─── Given data ───

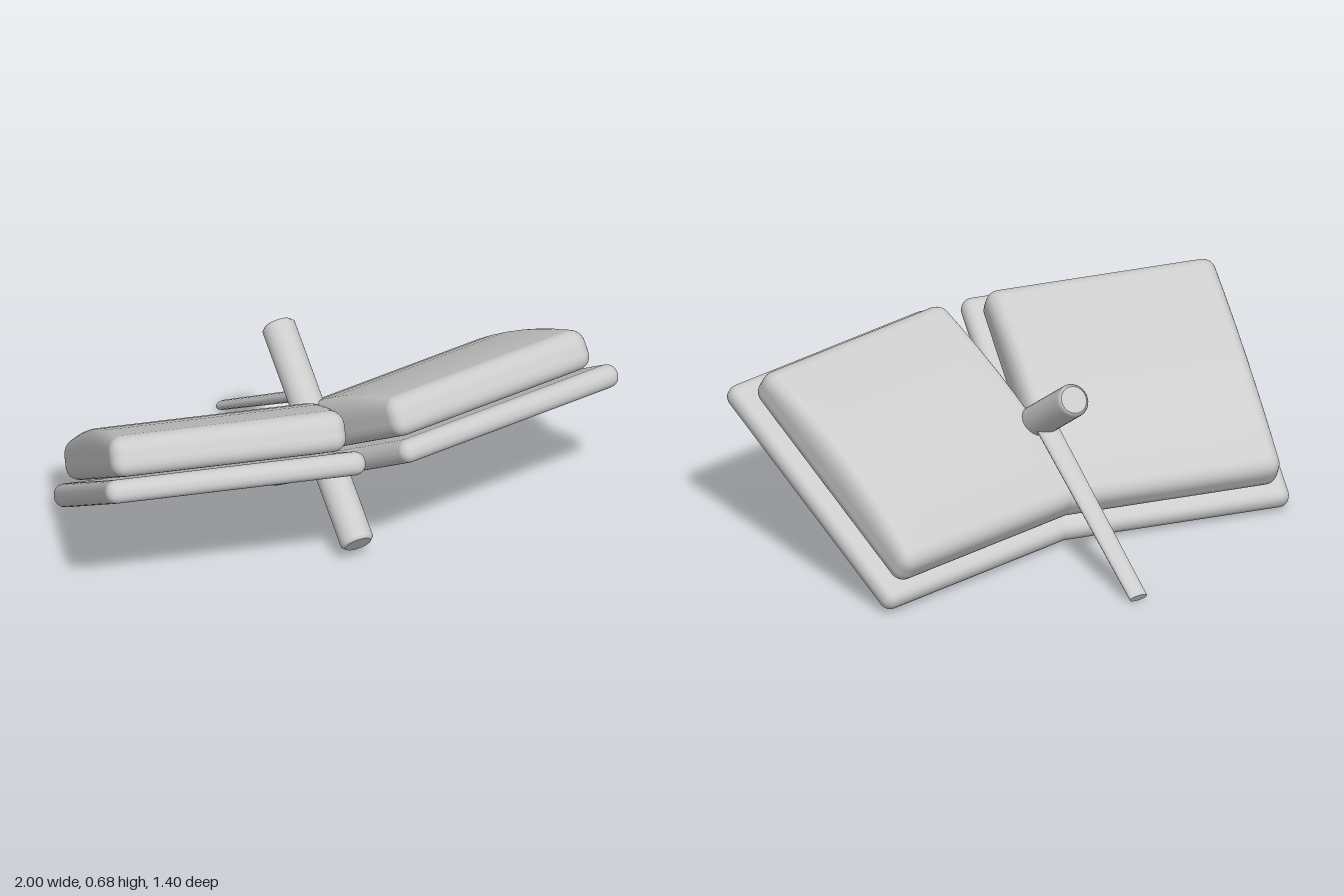
import * as THREE from 'three';
import { mergeVertices } from 'three/addons/utils/BufferGeometryUtils.js';

const YAW = 0.2, PITCH = -0.55;

// Rounded slab of size w, h, d with edge radius r; its upper face swells by hump along z.
function roundedSlab(w, h, d, r, hump = 0) {
  const box = new THREE.BoxGeometry(2, 2, 2, 16, 16, 16);
  box.deleteAttribute('uv');
  box.deleteAttribute('normal');
  const half = [w / 2, h / 2, d / 2];
  const pos = box.attributes.position;
  const core = new THREE.Vector3(), corner = new THREE.Vector3();
  for (let i = 0; i < pos.count; i++) {
    for (let a = 0; a < 3; a++) {
      const u = pos.getComponent(i, a);
      core.setComponent(a, THREE.MathUtils.clamp(u * 2, -1, 1) * (half[a] - r));
      corner.setComponent(a, Math.sign(u) * Math.max(0, Math.abs(u) * 2 - 1));
    }
    core.addScaledVector(corner.normalize(), r);
    if (core.y > 0) core.y += hump * (core.y / half[1]) * (1 - (core.z / half[2]) ** 2);
    pos.setXYZ(i, core.x, core.y, core.z);
  }
  const geometry = mergeVertices(box, 1e-4);
  geometry.computeVertexNormals();
  return geometry;
}

// Turns a mesh so that its y axis runs from one point to another.
function placeBetween(mesh, from, to) {
  mesh.position.copy(from).add(to).multiplyScalar(0.5);
  mesh.quaternion.setFromUnitVectors(new THREE.Vector3(0, 1, 0), to.clone().sub(from).normalize());
}

export function createModel() {
  const model = new THREE.Group();
  model.name = 'openBook';
  const grey = new THREE.MeshStandardMaterial({ color: 0xcccccc });
  grey.name = 'light grey';

  function part(name, geometry, parent = model) {
    const mesh = new THREE.Mesh(geometry, grey);
    mesh.name = name;
    parent.add(mesh);
    return mesh;
  }

  // Two mirrored halves, each a cover board with a page block on it
  const cover = roundedSlab(0.95, 0.085, 1.03, 0.04);
  const pages = roundedSlab(0.86, 0.14, 0.92, 0.05, 0.04);
  for (const side of [1, -1]) {
    const half = new THREE.Group();
    half.name = side > 0 ? 'leftHalf' : 'rightHalf';
    half.position.set(side * 0.451, 0.305, 0.178);
    half.rotation.set(PITCH, side * YAW, 0, 'YXZ');
    model.add(half);
    part('cover', cover, half);
    part('pages', pages, half).position.set(0, 0.118, -0.012);
  }

  // Round bar through the fold, with bevelled ends
  const bottom = new THREE.Vector3(0, 0.079, 0.461), top = new THREE.Vector3(0, 0.61, -0.235);
  const len = bottom.distanceTo(top) / 2, radius = 0.061, bevel = 0.012;
  const profile = [
    [0, -len], [radius - bevel, -len], [radius - bevel, -len], [radius, -len + bevel],
    [radius, len - bevel], [radius - bevel, len], [radius - bevel, len], [0, len],
  ].map(([x, y]) => new THREE.Vector2(x, y));
  placeBetween(part('spineBar', new THREE.LatheGeometry(profile, 24)), bottom, top);

  // Flattened, tapering ribbon from the bar out past the back edge
  const ribbonStart = new THREE.Vector3(0, 0.445, 0), ribbonEnd = new THREE.Vector3(0, 0.02, -0.69);
  const ribbon = new THREE.CylinderGeometry(0.035, 0.043, ribbonStart.distanceTo(ribbonEnd), 16);
  ribbon.scale(1, 1, 0.5);
  placeBetween(part('bookmark', ribbon), ribbonStart, ribbonEnd);

  return model;
}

───

The problem = With the pictures dropped, write out all of the entries word for word.

Response to this task =
import * as THREE from 'three';
import { mergeVertices } from 'three/addons/utils/BufferGeometryUtils.js';

const YAW = 0.2, PITCH = -0.55;

// Rounded slab of size w, h, d with edge radius r; its upper face swells by hump along z.
function roundedSlab(w, h, d, r, hump = 0) {
  const box = new THREE.BoxGeometry(2, 2, 2, 16, 16, 16);
  box.deleteAttribute('uv');
  box.deleteAttribute('normal');
  const half = [w / 2, h / 2, d / 2];
  const pos = box.attributes.position;
  const core = new THREE.Vector3(), corner = new THREE.Vector3();
  for (let i = 0; i < pos.count; i++) {
    for (let a = 0; a < 3; a++) {
      const u = pos.getComponent(i, a);
      core.setComponent(a, THREE.MathUtils.clamp(u * 2, -1, 1) * (half[a] - r));
      corner.setComponent(a, Math.sign(u) * Math.max(0, Math.abs(u) * 2 - 1));
    }
    core.addScaledVector(corner.normalize(), r);
    if (core.y > 0) core.y += hump * (core.y / half[1]) * (1 - (core.z / half[2]) ** 2);
    pos.setXYZ(i, core.x, core.y, core.z);
  }
  const geometry = mergeVertices(box, 1e-4);
  geometry.computeVertexNormals();
  return geometry;
}

// Turns a mesh so that its y axis runs from one point to another.
function placeBetween(mesh, from, to) {
  mesh.position.copy(from).add(to).multiplyScalar(0.5);
  mesh.quaternion.setFromUnitVectors(new THREE.Vector3(0, 1, 0), to.clone().sub(from).normalize());
}

export function createModel() {
  const model = new THREE.Group();
  model.name = 'openBook';
  const grey = new THREE.MeshStandardMaterial({ color: 0xcccccc });
  grey.name = 'light grey';

  function part(name, geometry, parent = model) {
    const mesh = new THREE.Mesh(geometry, grey);
    mesh.name = name;
    parent.add(mesh);
    return mesh;
  }

  // Two mirrored halves, each a cover board with a page block on it
  const cover = roundedSlab(0.95, 0.085, 1.03, 0.04);
  const pages = roundedSlab(0.86, 0.14, 0.92, 0.05, 0.04);
  for (const side of [1, -1]) {
    const half = new THREE.Group();
    half.name = side > 0 ? 'leftHalf' : 'rightHalf';
    half.position.set(side * 0.451, 0.305, 0.178);
    half.rotation.set(PITCH, side * YAW, 0, 'YXZ');
    model.add(half);
    part('cover', cover, half);
    part('pages', pages, half).position.set(0, 0.118, -0.012);
  }

  // Round bar through the fold, with bevelled ends
  const bottom = new THREE.Vector3(0, 0.079, 0.461), top = new THREE.Vector3(0, 0.61, -0.235);
  const len = bottom.distanceTo(top) / 2, radius = 0.061, bevel = 0.012;
  const profile = [
    [0, -len], [radius - bevel, -len], [radius - bevel, -len], [radius, -len + bevel],
    [radius, len - bevel], [radius - bevel, len], [radius - bevel, len], [0, len],
  ].map(([x, y]) => new THREE.Vector2(x, y));
  placeBetween(part('spineBar', new THREE.LatheGeometry(profile, 24)), bottom, top);

  // Flattened, tapering ribbon from the bar out past the back edge
  const ribbonStart = new THREE.Vector3(0, 0.445, 0), ribbonEnd = new THREE.Vector3(0, 0.02, -0.69);
  const ribbon = new THREE.CylinderGeometry(0.035, 0.043, ribbonStart.distanceTo(ribbonEnd), 16);
  ribbon.scale(1, 1, 0.5);
  placeBetween(part('bookmark', ribbon), ribbonStart, ribbonEnd);

  return model;
}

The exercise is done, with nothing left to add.